During a brief Q&A with reporters yesterday, Donald Trump said, "We're going to be having a major statement on the border sometime later today or tomorrow.... It will be a statement having to do with the border and having to do with people illegally coming over the border. And it will be my biggest statement, so far, on the border."
No one outside the White House had any idea what he was talking about until the tweets were published last night.
President Donald Trump said Thursday night that the United States would impose a 5 percent tariff on all Mexican goods starting next month, saying the sweeping tariffs would rise monthly to as high as 25 percent "until Mexico substantially stops the illegal inflow of aliens coming through its territory."
Some White House officials tried to talk the president out of pursuing such a policy, but as is usually the case, Trump ignored them.
And that's unfortunate because this is not a good idea.
It's worth emphasizing at the outset that it's an open question as to whether these tariffs will actually be imposed. Trump says they will be, but Trump says a lot of things, only some of which reflect reality in a meaningful way. The policy -- I'm using the word loosely -- will purportedly kick in on June 10, though no one should be too surprised if, between now and then, the president backs off.
Indeed, it's easy to imagine him telling a fanciful tale about how this threat worked and produced dramatic changes, even if those changes are imaginary. This is, after all, exactly what happened in early April, when Trump announced plans to close the border, only to back off soon after, pointing to developments that weren't real.
Complicating matters, it's an open question as to whether the president even has the legal authority to impose these tariffs.

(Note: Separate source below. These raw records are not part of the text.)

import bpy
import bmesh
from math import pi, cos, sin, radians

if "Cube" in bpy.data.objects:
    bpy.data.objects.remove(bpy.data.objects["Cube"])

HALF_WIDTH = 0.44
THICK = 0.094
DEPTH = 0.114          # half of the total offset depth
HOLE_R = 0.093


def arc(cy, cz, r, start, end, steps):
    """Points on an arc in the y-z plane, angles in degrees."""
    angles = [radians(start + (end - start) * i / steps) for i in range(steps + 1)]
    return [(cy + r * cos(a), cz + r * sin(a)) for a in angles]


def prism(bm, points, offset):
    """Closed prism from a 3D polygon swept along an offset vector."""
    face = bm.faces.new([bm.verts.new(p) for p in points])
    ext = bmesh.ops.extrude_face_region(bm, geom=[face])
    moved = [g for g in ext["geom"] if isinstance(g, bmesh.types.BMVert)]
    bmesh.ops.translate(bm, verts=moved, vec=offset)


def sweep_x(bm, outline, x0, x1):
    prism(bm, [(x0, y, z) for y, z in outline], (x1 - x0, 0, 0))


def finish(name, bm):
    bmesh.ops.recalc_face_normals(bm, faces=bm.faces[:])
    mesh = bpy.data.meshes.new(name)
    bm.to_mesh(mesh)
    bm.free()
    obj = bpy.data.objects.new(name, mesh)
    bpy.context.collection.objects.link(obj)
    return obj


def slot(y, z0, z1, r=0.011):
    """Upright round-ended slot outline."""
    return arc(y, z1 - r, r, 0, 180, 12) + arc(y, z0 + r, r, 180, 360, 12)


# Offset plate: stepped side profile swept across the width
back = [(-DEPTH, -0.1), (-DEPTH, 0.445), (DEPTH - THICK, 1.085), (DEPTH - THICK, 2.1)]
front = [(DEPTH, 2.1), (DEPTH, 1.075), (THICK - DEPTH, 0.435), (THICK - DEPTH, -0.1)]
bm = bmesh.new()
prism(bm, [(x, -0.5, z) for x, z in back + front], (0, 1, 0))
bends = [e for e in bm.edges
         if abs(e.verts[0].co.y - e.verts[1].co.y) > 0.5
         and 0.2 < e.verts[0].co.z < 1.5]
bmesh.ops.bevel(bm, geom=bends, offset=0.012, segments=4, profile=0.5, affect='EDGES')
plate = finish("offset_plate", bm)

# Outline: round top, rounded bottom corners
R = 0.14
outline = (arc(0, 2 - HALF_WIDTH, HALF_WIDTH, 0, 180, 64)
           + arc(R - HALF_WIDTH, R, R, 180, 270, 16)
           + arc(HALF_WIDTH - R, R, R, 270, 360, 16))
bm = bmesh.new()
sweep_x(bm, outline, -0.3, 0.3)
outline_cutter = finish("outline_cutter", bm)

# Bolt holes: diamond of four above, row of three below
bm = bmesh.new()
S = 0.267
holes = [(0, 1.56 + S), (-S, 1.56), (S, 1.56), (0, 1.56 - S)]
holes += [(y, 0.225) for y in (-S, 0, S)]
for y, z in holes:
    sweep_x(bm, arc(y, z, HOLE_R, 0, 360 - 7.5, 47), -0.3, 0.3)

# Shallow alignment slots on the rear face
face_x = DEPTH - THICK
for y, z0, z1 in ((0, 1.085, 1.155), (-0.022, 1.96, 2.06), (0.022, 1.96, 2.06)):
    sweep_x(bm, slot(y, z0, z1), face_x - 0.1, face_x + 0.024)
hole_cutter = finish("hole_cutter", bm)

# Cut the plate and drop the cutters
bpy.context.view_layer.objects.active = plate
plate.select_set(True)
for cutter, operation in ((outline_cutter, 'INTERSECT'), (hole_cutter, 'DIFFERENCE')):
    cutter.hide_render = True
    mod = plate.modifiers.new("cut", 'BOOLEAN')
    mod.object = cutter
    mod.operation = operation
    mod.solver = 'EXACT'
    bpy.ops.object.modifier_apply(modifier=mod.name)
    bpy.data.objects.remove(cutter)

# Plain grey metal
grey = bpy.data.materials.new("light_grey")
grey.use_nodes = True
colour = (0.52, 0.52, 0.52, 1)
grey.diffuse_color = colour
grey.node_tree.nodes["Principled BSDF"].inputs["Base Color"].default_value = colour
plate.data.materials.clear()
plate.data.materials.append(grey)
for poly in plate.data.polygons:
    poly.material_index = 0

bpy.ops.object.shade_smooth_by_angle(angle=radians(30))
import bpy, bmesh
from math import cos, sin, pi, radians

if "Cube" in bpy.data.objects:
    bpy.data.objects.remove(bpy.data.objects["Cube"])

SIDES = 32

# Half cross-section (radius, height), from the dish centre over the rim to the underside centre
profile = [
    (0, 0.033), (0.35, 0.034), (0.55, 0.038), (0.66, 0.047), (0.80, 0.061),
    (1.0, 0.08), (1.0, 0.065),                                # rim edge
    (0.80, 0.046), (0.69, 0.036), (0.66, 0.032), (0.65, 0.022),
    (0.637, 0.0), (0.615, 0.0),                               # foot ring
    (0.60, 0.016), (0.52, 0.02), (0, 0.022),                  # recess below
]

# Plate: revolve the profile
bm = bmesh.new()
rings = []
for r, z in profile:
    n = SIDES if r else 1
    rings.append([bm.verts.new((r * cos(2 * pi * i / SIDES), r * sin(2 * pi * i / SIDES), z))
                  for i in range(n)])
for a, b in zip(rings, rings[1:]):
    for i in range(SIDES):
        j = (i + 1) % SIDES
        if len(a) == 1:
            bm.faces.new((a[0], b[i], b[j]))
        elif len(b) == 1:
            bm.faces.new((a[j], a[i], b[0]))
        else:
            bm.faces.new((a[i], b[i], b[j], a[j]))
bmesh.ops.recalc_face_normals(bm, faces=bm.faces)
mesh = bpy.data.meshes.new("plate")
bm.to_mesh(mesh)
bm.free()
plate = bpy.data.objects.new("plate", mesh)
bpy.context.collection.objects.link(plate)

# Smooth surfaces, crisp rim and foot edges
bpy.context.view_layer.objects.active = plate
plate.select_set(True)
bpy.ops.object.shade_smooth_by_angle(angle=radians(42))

Even some Republicans suspect he does not.
But for the sake of conversation, let's say the administration fully intends to follow through and impose these tariffs. Let's also say they're legal. Will they have the desired effect?